Agang: “So that I may serve”. Leadership is about the people that you are serving and serving through them for them. That has really redefined my purpose. I was inspired by the other young Africans who are just doing amazing things in their space and it has been a wake-up call. Another things I realized we were lacking as the Clicking Generation is inclusion of people with different abilities and disabilities. We started out with one standard learner. We are, now, exploring how we can modify our programs to suit those with disabilities, like having a different shaped keyboard, or audio for the visually impaired.
“Leadership is about the people that you are serving and serving through them for them.”
Question: What advice would you give to women on partnership within a social enterprise?
Agang: My co-founder, Tsaone and I have directly opposite personalities and that is why we complement each other. I am the mouthpiece marketing part and she is more behind the scenes, taking care of business. We know and understand each other well in terms of abilities, capabilities and shortfalls and I think that is why we work so well together. Be careful if who you pick as a co-founder. You, also need to share a vision with your co-founder. Even if you don’t, you should work it out together and help each other understand the direction that you should take. The other very important thing is communication. As the vision changes with environment, circumstances, growth and abilities, articulation of certain things, it is important to communicate and make important decisions on partnerships and so on.
Question: Are there enough women in ICT?
Agang: Women in ICT are very few. At the university, the number of girls graduating is less than those who were admitted. Girls end up changing their career path. Then there is unemployment, which is tough for all graduates. So the number of women in ICT ends up staying low. The environment as well is an issue. I had a conversation with a gentleman and when I told him that I was in ICT training, he asked in surprise “ You can code?” He was genuinely surprised that I could code and the next question was “Can you code well?” As a woman, I take it as my responsibility to do more to get more girls into this field.
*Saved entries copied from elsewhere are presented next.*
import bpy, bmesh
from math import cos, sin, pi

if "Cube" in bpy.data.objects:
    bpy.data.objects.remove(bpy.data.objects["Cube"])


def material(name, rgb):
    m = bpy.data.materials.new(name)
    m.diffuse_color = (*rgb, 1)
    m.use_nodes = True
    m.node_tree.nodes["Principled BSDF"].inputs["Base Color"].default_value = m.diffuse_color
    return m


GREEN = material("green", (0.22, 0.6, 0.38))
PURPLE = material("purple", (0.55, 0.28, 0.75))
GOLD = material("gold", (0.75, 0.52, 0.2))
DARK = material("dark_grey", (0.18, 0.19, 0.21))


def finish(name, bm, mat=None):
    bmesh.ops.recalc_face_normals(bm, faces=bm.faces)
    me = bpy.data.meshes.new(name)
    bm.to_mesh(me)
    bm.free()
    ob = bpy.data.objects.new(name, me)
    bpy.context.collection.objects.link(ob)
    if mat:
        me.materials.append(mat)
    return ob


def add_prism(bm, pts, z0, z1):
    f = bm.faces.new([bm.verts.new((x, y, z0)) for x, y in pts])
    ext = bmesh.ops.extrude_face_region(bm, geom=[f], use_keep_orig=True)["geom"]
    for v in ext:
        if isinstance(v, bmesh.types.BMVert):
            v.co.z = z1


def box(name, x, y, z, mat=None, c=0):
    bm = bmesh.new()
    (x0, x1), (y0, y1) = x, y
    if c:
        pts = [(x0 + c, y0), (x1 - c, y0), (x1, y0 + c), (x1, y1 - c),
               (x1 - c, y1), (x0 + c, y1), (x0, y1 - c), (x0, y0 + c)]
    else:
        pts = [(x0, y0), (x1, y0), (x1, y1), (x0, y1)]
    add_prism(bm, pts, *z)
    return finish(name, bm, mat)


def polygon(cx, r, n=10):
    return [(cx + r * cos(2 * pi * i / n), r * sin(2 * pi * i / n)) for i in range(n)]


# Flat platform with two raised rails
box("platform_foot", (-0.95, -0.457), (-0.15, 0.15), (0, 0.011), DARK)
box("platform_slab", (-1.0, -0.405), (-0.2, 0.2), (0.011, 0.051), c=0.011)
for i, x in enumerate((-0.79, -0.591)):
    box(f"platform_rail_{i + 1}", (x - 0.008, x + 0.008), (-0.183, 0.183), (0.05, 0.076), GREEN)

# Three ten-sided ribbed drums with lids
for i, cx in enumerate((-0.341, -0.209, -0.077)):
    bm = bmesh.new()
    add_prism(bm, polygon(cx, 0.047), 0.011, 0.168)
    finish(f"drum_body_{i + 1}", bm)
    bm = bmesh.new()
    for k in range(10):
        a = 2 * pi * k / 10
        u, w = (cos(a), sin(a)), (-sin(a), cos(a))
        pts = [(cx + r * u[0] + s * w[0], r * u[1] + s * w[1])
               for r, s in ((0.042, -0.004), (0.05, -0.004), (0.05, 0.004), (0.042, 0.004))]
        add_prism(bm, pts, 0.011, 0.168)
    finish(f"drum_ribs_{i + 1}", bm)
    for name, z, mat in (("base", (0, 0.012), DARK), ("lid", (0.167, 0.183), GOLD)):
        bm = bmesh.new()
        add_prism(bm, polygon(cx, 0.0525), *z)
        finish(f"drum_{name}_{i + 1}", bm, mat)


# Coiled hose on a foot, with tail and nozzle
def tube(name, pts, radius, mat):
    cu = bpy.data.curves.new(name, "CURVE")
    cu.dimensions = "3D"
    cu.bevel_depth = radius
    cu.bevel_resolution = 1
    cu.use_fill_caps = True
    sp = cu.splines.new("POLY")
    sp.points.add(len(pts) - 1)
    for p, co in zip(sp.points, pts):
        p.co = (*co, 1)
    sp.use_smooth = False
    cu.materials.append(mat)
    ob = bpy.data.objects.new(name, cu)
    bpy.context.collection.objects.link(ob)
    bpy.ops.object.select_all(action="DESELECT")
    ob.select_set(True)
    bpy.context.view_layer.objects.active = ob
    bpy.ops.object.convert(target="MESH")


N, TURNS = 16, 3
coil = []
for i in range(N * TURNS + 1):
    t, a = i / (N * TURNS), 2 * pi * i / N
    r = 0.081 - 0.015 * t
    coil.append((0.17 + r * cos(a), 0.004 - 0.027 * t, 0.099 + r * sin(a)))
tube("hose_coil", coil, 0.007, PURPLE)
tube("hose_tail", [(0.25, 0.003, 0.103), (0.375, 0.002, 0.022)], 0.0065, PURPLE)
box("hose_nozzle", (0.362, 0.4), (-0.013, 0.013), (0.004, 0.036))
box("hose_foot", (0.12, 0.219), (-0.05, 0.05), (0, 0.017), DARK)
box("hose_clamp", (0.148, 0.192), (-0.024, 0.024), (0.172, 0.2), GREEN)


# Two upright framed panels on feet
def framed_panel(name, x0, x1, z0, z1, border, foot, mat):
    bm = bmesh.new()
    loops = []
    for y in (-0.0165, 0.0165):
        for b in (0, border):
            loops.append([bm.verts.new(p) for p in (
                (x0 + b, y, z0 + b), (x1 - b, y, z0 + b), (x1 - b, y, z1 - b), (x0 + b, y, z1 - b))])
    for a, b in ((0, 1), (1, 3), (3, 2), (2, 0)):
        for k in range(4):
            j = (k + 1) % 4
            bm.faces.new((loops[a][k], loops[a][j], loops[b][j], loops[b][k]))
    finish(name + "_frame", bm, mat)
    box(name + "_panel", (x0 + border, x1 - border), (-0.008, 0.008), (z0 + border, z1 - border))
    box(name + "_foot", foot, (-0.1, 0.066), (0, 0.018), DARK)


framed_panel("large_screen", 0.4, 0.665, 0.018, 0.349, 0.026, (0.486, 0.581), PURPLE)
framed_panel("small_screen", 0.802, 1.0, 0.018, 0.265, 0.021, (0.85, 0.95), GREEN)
There is a misconception that ICT is about can using a smartphone or a computer. At the core of it, ICT is about creation and about support. I am, currently, taking the role of an advocate for ICT, making ICT attractive, and making sure that the opportunities in IT are visible.
Question: You mentioned working to get more girls into ICT. Are you involved in mentorship?
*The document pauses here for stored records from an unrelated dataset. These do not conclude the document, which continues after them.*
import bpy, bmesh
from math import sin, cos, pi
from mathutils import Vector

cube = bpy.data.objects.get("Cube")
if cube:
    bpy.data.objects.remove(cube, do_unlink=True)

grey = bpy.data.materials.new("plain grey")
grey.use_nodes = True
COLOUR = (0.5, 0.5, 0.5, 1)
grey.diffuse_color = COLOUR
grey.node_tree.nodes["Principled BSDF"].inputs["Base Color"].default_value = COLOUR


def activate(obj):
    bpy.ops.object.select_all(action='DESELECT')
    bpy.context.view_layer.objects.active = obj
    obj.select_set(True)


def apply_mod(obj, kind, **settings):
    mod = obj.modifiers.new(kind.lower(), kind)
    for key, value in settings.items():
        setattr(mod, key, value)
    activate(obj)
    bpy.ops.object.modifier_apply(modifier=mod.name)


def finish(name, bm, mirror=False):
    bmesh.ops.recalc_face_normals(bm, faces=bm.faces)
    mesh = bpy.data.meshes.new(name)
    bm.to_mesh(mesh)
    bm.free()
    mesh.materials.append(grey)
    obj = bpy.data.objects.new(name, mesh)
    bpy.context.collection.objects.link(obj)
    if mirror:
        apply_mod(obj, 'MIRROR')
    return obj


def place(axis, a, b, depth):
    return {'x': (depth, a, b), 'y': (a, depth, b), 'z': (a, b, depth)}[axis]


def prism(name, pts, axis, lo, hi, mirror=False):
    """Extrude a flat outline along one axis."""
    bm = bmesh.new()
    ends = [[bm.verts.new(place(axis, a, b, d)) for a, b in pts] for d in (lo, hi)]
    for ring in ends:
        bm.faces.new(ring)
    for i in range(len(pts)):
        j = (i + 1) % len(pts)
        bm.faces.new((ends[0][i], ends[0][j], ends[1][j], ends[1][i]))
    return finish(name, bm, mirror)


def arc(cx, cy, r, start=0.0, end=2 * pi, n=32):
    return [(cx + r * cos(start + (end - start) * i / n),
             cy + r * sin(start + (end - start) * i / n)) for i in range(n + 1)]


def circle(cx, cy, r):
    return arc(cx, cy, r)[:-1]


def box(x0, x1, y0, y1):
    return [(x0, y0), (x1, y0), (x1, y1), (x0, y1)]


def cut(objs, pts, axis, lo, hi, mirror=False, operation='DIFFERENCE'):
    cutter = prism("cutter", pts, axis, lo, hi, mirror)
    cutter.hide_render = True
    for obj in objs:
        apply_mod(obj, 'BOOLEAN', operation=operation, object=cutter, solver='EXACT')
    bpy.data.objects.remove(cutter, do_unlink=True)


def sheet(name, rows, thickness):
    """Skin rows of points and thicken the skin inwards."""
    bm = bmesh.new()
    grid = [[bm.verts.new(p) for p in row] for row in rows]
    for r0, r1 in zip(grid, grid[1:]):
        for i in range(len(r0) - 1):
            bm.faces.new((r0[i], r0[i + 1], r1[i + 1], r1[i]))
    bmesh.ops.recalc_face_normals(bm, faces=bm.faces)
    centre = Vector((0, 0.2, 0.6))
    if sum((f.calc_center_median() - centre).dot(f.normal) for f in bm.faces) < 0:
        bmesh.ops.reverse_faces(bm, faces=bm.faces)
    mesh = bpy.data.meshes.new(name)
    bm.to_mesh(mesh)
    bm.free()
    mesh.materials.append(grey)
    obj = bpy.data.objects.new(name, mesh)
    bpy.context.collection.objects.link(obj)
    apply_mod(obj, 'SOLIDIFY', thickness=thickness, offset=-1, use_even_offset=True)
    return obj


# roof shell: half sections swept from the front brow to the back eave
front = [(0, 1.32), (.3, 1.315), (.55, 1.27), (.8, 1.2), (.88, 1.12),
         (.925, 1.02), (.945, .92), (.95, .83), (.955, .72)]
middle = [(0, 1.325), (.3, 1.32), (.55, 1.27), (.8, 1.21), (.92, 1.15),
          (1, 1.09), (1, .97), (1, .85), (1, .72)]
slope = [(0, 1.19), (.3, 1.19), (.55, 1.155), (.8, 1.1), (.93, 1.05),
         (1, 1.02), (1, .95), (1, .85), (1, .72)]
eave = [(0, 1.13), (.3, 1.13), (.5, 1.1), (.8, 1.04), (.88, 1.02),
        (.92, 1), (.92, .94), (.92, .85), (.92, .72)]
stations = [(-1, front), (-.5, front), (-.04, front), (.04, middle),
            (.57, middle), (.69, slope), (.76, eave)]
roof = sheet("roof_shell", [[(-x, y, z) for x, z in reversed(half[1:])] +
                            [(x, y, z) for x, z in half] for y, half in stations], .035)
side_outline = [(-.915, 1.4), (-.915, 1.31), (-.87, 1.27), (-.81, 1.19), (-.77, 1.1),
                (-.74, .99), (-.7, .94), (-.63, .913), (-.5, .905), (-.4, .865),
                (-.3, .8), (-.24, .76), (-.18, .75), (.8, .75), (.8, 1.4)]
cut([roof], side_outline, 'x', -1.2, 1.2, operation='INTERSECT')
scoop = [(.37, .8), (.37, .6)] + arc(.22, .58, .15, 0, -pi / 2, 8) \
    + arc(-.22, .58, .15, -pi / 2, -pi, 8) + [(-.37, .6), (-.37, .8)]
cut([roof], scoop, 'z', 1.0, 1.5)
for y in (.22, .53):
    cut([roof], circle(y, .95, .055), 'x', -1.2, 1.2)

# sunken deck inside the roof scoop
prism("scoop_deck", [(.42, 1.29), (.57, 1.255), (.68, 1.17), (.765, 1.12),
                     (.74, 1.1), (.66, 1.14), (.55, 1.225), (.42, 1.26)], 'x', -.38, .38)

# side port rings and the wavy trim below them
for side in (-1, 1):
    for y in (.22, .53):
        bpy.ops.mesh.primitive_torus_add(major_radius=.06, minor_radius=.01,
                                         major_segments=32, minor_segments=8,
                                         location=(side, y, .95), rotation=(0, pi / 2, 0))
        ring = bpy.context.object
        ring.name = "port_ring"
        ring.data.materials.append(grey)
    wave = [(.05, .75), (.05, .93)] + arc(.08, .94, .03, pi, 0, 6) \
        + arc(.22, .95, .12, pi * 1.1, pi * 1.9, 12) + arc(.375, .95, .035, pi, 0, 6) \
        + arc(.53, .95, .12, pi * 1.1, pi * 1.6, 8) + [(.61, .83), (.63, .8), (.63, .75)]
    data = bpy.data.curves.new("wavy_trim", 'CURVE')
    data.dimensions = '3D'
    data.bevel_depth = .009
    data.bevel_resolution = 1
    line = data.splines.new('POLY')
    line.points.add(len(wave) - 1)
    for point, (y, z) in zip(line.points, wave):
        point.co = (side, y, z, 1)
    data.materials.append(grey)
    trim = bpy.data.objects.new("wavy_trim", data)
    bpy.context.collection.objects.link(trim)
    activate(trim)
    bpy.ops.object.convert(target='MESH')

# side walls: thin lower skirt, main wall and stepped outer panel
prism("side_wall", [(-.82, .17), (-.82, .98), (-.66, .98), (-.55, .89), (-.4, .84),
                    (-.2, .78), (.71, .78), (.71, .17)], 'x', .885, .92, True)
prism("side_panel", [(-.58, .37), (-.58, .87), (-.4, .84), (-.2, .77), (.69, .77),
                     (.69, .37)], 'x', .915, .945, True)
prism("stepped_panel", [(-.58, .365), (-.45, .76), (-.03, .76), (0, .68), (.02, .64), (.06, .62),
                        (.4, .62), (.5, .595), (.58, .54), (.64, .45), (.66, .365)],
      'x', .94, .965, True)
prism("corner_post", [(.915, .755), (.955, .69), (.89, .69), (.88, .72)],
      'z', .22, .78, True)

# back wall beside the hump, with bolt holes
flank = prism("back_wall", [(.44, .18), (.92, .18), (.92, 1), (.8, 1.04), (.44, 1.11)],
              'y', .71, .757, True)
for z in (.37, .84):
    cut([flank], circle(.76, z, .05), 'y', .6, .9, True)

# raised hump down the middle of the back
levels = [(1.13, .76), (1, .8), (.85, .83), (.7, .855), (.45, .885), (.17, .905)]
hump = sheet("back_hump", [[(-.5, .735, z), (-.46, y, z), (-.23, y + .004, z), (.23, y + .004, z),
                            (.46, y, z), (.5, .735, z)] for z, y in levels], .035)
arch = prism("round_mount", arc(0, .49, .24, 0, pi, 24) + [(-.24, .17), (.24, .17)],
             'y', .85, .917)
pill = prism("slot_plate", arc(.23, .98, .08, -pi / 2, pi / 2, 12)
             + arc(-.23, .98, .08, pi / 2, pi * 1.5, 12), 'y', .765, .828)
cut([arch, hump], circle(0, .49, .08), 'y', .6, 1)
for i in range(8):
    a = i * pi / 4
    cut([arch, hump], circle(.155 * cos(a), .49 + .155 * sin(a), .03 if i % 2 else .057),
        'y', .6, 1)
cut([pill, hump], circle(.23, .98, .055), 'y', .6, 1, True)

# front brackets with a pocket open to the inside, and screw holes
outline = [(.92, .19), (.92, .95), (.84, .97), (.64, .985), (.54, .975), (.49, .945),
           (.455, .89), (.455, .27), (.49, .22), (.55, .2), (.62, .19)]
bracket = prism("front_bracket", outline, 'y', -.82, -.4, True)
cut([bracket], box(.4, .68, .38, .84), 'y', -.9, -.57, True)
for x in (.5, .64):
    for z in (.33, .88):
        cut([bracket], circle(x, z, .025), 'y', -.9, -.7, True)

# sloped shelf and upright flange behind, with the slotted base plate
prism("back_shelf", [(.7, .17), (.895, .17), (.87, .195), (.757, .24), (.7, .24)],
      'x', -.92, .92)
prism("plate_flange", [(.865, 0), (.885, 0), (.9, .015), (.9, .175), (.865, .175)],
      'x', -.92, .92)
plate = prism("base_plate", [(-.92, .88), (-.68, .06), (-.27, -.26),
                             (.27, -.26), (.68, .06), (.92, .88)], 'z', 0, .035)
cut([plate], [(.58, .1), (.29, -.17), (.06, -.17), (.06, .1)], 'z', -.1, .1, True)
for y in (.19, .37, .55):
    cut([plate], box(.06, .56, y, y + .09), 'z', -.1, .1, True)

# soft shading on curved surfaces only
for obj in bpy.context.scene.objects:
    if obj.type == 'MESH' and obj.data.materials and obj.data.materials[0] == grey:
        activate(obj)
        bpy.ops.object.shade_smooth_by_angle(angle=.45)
Agang: I am, currently, mentoring 4 girls. We talk regularly and meet twice every semester. They also volunteer for some of our outreach programs. I want them to understand that whatever career they choose, it is up to them to find what their purpose is. Work at being better for others and for yourself, and you will fulfill your path of destiny. So it is both career and life mentorship.
Question: How do you balance your full time job with all the other social activities that you are involved in?
Agang: I have had to juggle a lot of things this year. First, I think it is my destiny. Most times it is easy because it is something that I love. At times though, I may want to sleep in on Saturday, but I remember the kids waiting for me at the center who I can’t disappoint! Another thing is grace. God is my ultimate strength. God has placed me in a position where I work with the most understanding people, who know my drive and support me. Sometimes it gets tough but when you do what you love, it comes so easily.
Question: Do you have any hobbies, with all these things that you do?
Agang: I read a lot of motivational books. My recent read was Lean In by Sheryl Sandberg. I also like to catch up with friends.